It is said that politics makes strange bedfellows. An addendum to the old adage could be “that American racial politics particularly in regards to business makes for even stranger bedfellows.” Such is the sentiment surrounding the recent alliance between President Donald Trump and the media giant Comcast.
A relationship built on what seems to be accountability, the left-leaning cable news channel MSNBC has been the proverbial thorn in the current administration’s side. Popular TV host such as Rachel Maddow, Joe Scarborough and Al Sharpton have brought to light some of the most discriminatory practices of the administration, and finding themselves star players in the president’s almost predictable early morning #FakeNews tweet fest. President Trump’s disdain for MSNBC and the politics espoused on the network has been well documented.
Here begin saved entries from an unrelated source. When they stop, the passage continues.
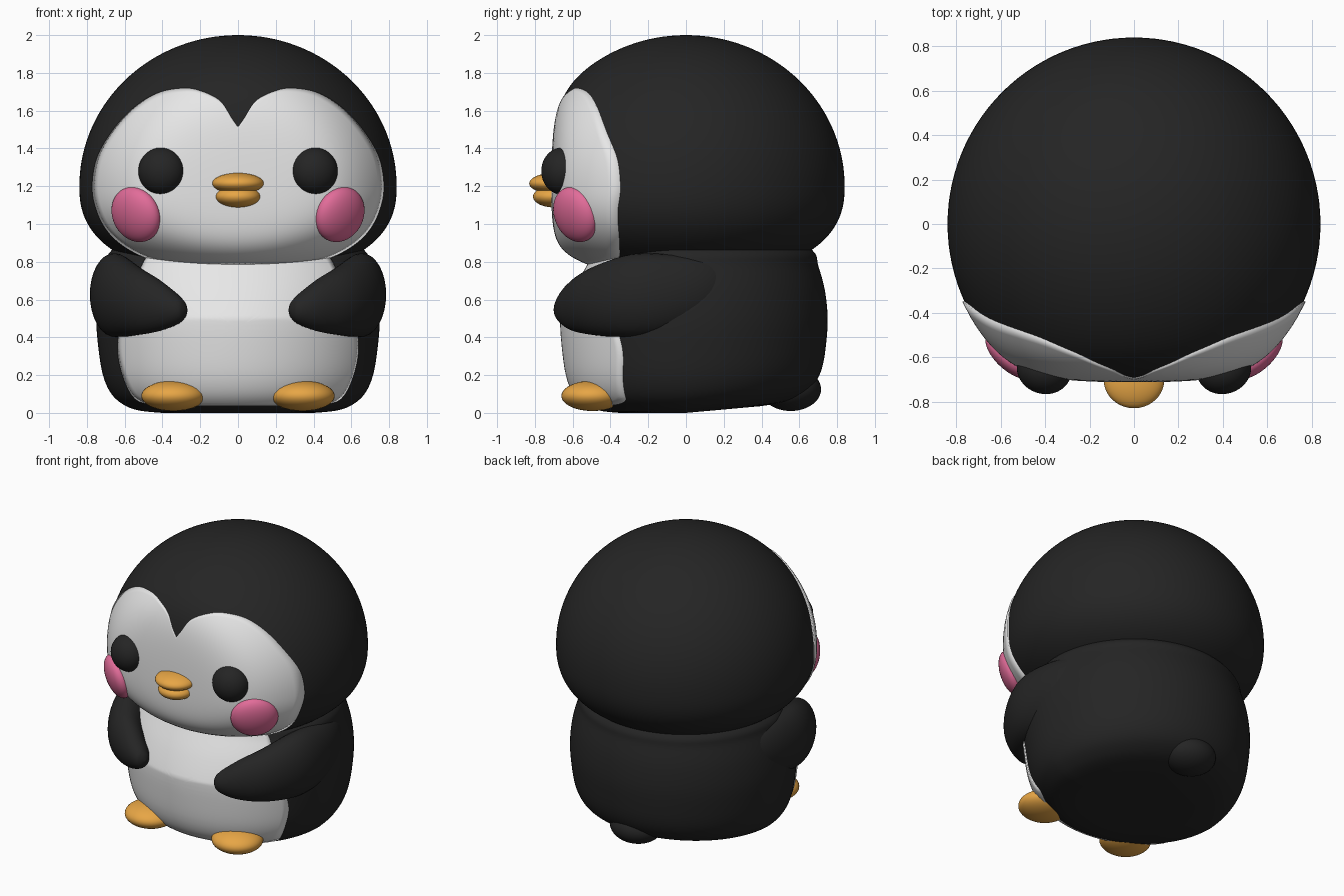
import bpy, bmesh, math
from mathutils import Matrix, Vector, Euler

if "Cube" in bpy.data.objects:
    bpy.data.objects.remove(bpy.data.objects["Cube"])


def material(name, rgb):
    m = bpy.data.materials.new(name)
    m.diffuse_color = (*rgb, 1)
    m.use_nodes = True
    m.node_tree.nodes["Principled BSDF"].inputs["Base Color"].default_value = m.diffuse_color
    return m


BLACK = material("black", (0.018, 0.018, 0.018))
WHITE = material("white", (0.8, 0.8, 0.8))
ORANGE = material("orange", (0.8, 0.38, 0.06))
PINK = material("pink", (0.76, 0.15, 0.32))


def finish(name, bm, mat):
    bmesh.ops.recalc_face_normals(bm, faces=bm.faces)
    for f in bm.faces:
        f.smooth = True
    me = bpy.data.meshes.new(name)
    bm.to_mesh(me)
    bm.free()
    me.materials.append(mat)
    ob = bpy.data.objects.new(name, me)
    bpy.context.collection.objects.link(ob)
    return ob


def skin(name, rings, mat, caps=(True, True)):
    """Bridge closed loops of points into one surface."""
    bm = bmesh.new()
    vs = [[bm.verts.new(p) for p in r] for r in rings]
    n = len(vs[0])
    for a, b in zip(vs, vs[1:]):
        for i in range(n):
            j = (i + 1) % n
            bm.faces.new((a[i], a[j], b[j], b[i]))
    for use, ring in zip(caps, (vs[0], vs[-1])):
        if use:
            bm.faces.new(ring)
    return finish(name, bm, mat)


def spline(pts, steps):
    """Catmull-Rom through tuples of any length."""
    out = []
    for i in range(len(pts) - 1):
        a, b, c, d = pts[max(i - 1, 0)], pts[i], pts[i + 1], pts[min(i + 2, len(pts) - 1)]
        for k in range(steps):
            t = k / steps
            out.append(tuple(0.5 * (2 * q + (r - p) * t + (2 * p - 5 * q + 4 * r - s) * t * t
                                    + (3 * q - p - 3 * r + s) * t ** 3)
                             for p, q, r, s in zip(a, b, c, d)))
    return out + [pts[-1]]


def ellipsoid(name, loc, radii, mat, rot=(0, 0, 0)):
    bm = bmesh.new()
    bmesh.ops.create_uvsphere(bm, u_segments=40, v_segments=24, radius=1)
    m = Matrix.Translation(loc) @ Euler(rot).to_matrix().to_4x4() @ Matrix.Diagonal((*radii, 1))
    bm.transform(m)
    return finish(name, bm, mat)


def lathe(name, zs, radius, deform, mat, seg=112):
    rings = []
    for z in zs:
        r = radius(z)
        rings.append([deform(r * math.cos(a), r * math.sin(a), z)
                      for a in (2 * math.pi * i / seg for i in range(seg))])
    return skin(name, rings, mat)


def patch(name, half, centre_z, radius, deform, mat):
    """Thin plate: a mirrored front outline projected on a lathed surface."""
    right = spline(half, 7)
    outline = right + [(-x, z) for x, z in right[-2:0:-1]]
    rings = []
    for t, lift in [(k / 24, 1.01) for k in range(25)] + [(1, 0.975)]:
        t = max(t, 0.004)
        ring = []
        for ox, oz in outline:
            x, z = ox * t, centre_z + (oz - centre_z) * t
            y = -math.sqrt(max(0, radius(z) ** 2 - x * x))
            x, y, z = deform(x, y, z)
            ring.append((x * lift, y * lift, centre_z + (z - centre_z) * lift))
        rings.append(ring)
    return skin(name, rings, mat, (True, False))


# Head: ball with a squashed underside and a flattened front
def head_r(z):
    if z >= 1.2:
        return 0.84 * math.sqrt(max(0, 1 - ((z - 1.2) / 0.8) ** 2))
    return 0.84 * max(0, 1 - ((1.2 - z) / 0.48) ** 2.4) ** (1 / 2.4)


def head_shape(x, y, z):
    if y < 0:
        y *= (1 + (abs(y) / 0.72) ** 10) ** -0.1
    return (x, y, z)


angles = [math.radians(-89 + 178 * i / 72) for i in range(73)]
head_z = [1.2 + (0.8 if a > 0 else 0.48) * math.sin(a) for a in angles]
lathe("head", head_z, head_r, head_shape, BLACK)

# Body: rounded barrel, flatter in front, lifted a little at the back
BODY = spline([(0, 0.40), (0.012, 0.52), (0.04, 0.60), (0.1, 0.67), (0.2, 0.715), (0.35, 0.74),
               (0.5, 0.75), (0.65, 0.735), (0.78, 0.70), (0.86, 0.67), (0.98, 0.5)], 5)


def body_r(z):
    for (z0, r0), (z1, r1) in zip(BODY, BODY[1:]):
        if z <= z1:
            return r0 + (r1 - r0) * (z - z0) / (z1 - z0)
    return BODY[-1][1]


def body_shape(x, y, z):
    if y < 0:
        y *= 0.88 - 0.5 * max(0, z - 0.5)
    else:
        z += 0.09 * y * max(0, 1 - z / 0.3)
    return (x, y, z)


lathe("body", [p[0] for p in BODY], body_r, body_shape, BLACK)

# White face mask and belly
patch("face_mask", [(0, 1.51), (0.035, 1.56), (0.09, 1.645), (0.18, 1.695), (0.28, 1.715),
                    (0.42, 1.69), (0.55, 1.61), (0.66, 1.49), (0.74, 1.35), (0.765, 1.2),
                    (0.745, 1.08), (0.69, 0.97), (0.6, 0.885), (0.47, 0.82), (0.3, 0.795),
                    (0, 0.79)], 1.2, head_r, head_shape, WHITE)
patch("belly", [(0, 0.85), (0.25, 0.85), (0.45, 0.84), (0.52, 0.75), (0.59, 0.6), (0.63, 0.4),
                (0.62, 0.25), (0.56, 0.1), (0.47, 0.05), (0.25, 0.04), (0, 0.04)],
      0.45, body_r, body_shape, WHITE)

# Beak: two lips
ellipsoid("upper_beak", (0, -0.70, 1.215), (0.137, 0.13, 0.055), ORANGE)
ellipsoid("lower_beak", (0, -0.70, 1.145), (0.118, 0.11, 0.057), ORANGE)

# Tail
ellipsoid("tail", (0, 0.555, 0.125), (0.18, 0.16, 0.115), BLACK)

# Flipper stations: x, y, z, half height, half thickness
ARM = spline([(0.56, 0.28, 0.68, 0.10, 0.05), (0.63, 0.1, 0.65, 0.17, 0.10),
              (0.66, -0.1, 0.63, 0.21, 0.12), (0.64, -0.29, 0.62, 0.22, 0.13),
              (0.55, -0.47, 0.595, 0.185, 0.12), (0.43, -0.58, 0.57, 0.14, 0.095),
              (0.33, -0.635, 0.55, 0.085, 0.07), (0.285, -0.65, 0.545, 0.045, 0.04),
              (0.27, -0.655, 0.545, 0.005, 0.005)], 6)

for side, s in (("right", 1), ("left", -1)):
    rings = []
    for i, (x, y, z, h, t) in enumerate(ARM):
        a, b = ARM[max(i - 1, 0)], ARM[min(i + 1, len(ARM) - 1)]
        d = Vector((b[0] - a[0], b[1] - a[1])).normalized()
        ring = []
        for k in range(32):
            c = 2 * math.pi * k / 32
            o = t * math.cos(c)
            ring.append((s * (x - d.y * o), y + d.x * o, z + h * math.sin(c)))
        rings.append(ring)
    skin(side + "_flipper", rings, BLACK)

    ellipsoid(side + "_eye", (s * 0.405, -0.655, 1.28), (0.124, 0.11, 0.125), BLACK,
              (0, 0, s * 0.3))
    ellipsoid(side + "_cheek", (s * 0.54, -0.585, 1.05), (0.155, 0.075, 0.15), PINK,
              (0.28, 0, s * 0.7))
    ellipsoid(side + "_foot", (s * 0.342, -0.495, 0.09), (0.17, 0.165, 0.08), ORANGE)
But then something happened to change his mind.
In mid August, Solicitor General Noel J. Francisco filed a 33-page amicus brief in the U.S. Supreme Court that not only soften his public opinion about this media goliath, but created a political alliance that could shift civil rights forever.
S. G. Fransico’s brief supports Comcast’s position in its $20 billion civil rights case, lead by Entertainment Studio’s Byron Allen. Allen’s lawsuit contends that Comcast has discriminated against him by not carrying his collective of cable channels. The case has found its way all the way up to the Supreme Court, with an upcoming hearing on Nov. 13. Both sides believe for very different reasons that whatever the decision is in this case (as noted in the brief), “may have repercussions for other federal anti-discrimination laws that the United States enforces or that apply to the federal government.”
Allen’s lawsuit was filed against Comcast in California under the Civil Rights Act of 1866 law. The over 150 year old law may seem dated or even archaic in some circles (after all America has witness its first African American president), but many scholars believe that an attack on this law will jeopardize the civil rights of people of color indefinitely.
The Civil Rights Act of 1866 was instituted after the end of slavery to ensure that African Americans have the same rights as whites, particularly as it pertains to business contracts. The Reconstruction-era law also protected newly freed Black people from abuse in the work place, as they were now legally entering into contracts with their former owners.
According to the Philadelphia Inquirer, Drexel University professor from the Thomas R. Kline School of Laws said that “today very few people are openly racist, so they hide behind other reasons. A law that requires someone to say that race is the only reason for discrimination will be very hard to prove.”